**What is being asked:** Among the entries below, only the lines starting at the one with "mesh = bpy.data.meshes.new(name)" and ending at the one with "bpy.ops.object.shade_smooth_by_angle(angle=radians(30))", both included, are to be printed exactly.

Collected data:
• • • • •

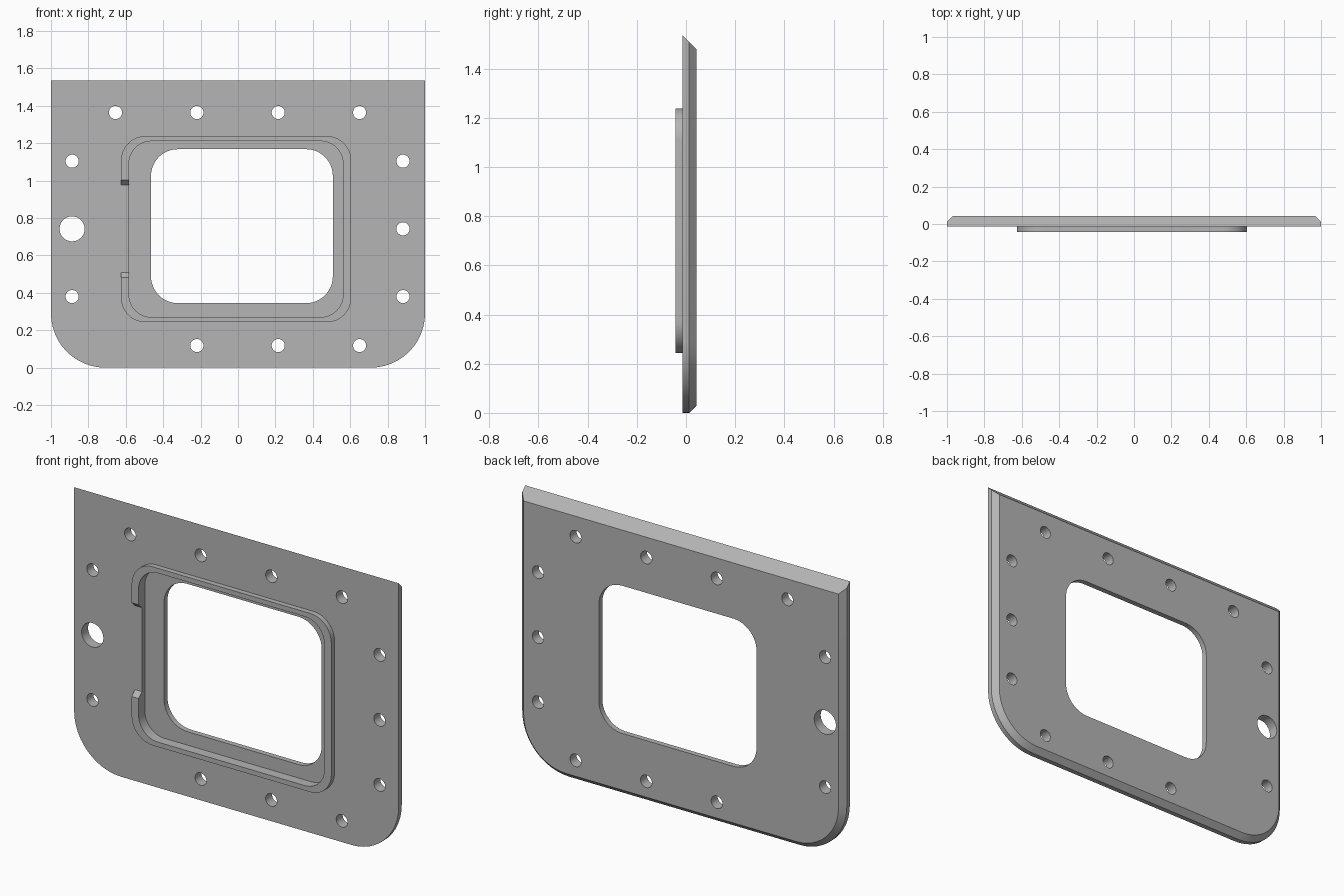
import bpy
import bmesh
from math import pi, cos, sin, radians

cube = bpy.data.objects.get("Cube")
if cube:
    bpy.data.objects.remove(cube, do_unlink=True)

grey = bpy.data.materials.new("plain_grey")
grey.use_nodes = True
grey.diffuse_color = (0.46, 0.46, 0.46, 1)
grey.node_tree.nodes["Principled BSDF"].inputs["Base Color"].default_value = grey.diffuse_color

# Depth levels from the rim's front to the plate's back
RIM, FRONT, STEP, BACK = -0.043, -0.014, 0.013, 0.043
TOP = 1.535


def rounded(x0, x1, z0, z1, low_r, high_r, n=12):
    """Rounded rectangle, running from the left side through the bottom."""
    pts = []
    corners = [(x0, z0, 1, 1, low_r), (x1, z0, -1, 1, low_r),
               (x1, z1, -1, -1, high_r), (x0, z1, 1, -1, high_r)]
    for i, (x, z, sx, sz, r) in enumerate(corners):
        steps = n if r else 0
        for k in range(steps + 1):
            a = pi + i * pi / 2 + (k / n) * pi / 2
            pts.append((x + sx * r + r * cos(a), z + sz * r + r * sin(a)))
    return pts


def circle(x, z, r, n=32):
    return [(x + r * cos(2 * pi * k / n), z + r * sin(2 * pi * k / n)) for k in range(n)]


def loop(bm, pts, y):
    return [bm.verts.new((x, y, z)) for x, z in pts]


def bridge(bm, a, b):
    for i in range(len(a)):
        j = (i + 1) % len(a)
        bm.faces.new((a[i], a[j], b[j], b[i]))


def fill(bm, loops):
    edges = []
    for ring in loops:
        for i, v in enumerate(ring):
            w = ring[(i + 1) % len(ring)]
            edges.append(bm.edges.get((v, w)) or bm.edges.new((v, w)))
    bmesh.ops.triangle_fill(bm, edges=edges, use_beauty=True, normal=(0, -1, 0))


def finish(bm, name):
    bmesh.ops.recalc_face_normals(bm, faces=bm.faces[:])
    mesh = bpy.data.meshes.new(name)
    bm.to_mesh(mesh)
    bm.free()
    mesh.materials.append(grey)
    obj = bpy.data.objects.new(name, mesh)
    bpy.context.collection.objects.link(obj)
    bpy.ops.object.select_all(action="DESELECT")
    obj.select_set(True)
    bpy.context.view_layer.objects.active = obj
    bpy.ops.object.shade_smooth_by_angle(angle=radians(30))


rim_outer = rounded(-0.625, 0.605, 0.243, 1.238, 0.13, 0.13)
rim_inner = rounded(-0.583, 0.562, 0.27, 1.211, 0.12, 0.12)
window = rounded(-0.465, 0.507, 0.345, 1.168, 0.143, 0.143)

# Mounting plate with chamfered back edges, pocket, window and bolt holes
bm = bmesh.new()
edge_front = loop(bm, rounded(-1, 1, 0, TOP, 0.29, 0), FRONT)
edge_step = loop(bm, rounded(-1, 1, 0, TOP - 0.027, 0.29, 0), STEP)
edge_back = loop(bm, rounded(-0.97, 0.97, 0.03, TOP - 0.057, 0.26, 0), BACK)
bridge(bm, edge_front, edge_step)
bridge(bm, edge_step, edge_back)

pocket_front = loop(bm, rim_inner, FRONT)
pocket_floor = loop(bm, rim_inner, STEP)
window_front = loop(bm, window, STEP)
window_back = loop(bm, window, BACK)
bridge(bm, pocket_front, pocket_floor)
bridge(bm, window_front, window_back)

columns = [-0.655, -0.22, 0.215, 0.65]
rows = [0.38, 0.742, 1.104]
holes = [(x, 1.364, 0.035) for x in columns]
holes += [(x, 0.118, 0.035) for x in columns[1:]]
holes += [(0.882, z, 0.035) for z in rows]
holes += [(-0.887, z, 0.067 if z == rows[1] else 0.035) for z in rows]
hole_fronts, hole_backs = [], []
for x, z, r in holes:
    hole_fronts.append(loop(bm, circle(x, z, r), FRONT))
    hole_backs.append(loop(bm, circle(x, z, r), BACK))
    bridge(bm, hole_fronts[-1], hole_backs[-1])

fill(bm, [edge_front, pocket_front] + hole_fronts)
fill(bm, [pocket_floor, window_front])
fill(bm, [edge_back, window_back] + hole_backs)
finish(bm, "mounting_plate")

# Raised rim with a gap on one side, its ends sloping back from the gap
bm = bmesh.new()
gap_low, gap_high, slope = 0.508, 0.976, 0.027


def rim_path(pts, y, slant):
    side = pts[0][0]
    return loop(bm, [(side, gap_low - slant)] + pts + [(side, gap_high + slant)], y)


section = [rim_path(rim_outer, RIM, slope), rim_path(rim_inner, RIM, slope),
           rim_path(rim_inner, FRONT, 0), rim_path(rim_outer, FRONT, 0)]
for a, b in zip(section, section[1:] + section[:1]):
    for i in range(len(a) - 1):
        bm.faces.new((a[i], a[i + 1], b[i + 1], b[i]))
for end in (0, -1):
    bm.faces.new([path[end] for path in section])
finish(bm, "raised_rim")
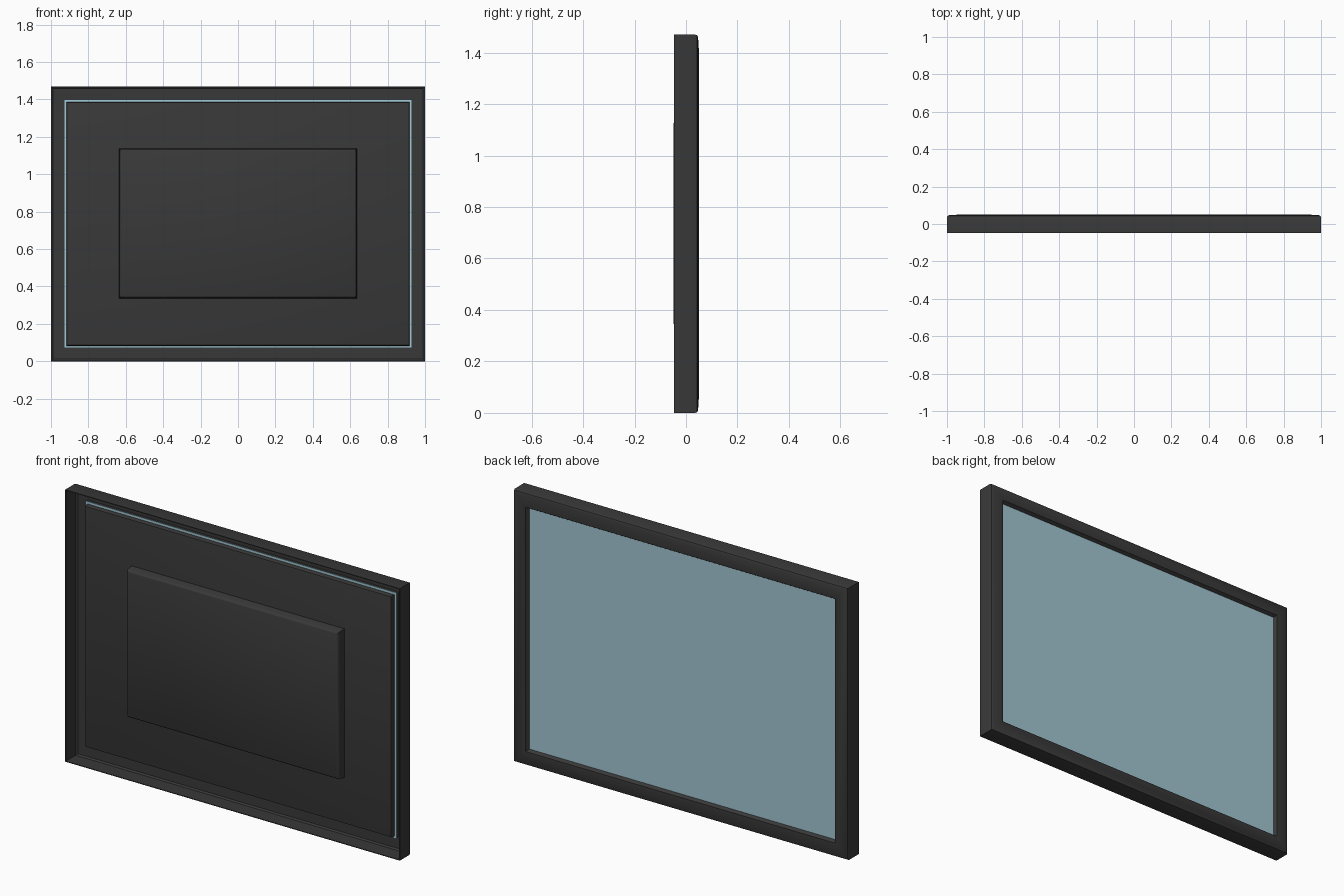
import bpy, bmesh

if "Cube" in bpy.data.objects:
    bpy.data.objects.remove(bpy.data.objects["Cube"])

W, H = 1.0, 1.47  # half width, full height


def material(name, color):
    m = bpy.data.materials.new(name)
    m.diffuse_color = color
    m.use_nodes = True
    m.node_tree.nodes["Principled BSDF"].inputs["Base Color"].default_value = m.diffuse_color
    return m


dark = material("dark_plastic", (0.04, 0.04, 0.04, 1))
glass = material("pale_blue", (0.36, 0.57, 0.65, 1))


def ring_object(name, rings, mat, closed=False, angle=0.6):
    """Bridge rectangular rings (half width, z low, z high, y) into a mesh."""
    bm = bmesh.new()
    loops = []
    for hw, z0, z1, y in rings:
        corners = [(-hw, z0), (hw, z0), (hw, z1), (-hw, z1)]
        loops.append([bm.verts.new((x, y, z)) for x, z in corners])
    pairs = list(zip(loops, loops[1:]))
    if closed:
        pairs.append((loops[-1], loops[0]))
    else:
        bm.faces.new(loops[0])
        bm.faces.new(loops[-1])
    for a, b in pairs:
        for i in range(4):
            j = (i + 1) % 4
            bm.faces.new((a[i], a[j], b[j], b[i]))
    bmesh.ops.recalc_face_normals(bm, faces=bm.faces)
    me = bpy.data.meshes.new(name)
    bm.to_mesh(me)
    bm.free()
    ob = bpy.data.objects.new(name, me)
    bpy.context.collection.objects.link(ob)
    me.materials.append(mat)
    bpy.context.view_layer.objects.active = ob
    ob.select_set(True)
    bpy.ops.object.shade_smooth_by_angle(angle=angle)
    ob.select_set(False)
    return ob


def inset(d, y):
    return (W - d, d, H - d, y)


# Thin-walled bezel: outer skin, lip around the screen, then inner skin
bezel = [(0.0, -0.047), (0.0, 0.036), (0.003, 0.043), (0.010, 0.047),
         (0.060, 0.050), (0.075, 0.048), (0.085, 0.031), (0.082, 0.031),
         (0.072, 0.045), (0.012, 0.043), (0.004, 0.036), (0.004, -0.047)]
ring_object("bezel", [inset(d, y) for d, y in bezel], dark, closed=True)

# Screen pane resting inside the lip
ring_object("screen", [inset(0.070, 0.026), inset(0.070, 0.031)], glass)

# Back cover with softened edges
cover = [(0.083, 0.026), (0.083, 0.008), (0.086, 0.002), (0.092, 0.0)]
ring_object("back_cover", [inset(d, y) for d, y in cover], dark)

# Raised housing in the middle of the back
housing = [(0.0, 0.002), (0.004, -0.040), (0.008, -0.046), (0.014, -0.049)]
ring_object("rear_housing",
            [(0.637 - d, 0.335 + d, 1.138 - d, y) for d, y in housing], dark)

• • • • •

**Result of the exercise:**
    mesh = bpy.data.meshes.new(name)
    bm.to_mesh(mesh)
    bm.free()
    mesh.materials.append(grey)
    obj = bpy.data.objects.new(name, mesh)
    bpy.context.collection.objects.link(obj)
    bpy.ops.object.select_all(action="DESELECT")
    obj.select_set(True)
    bpy.context.view_layer.objects.active = obj
    bpy.ops.object.shade_smooth_by_angle(angle=radians(30))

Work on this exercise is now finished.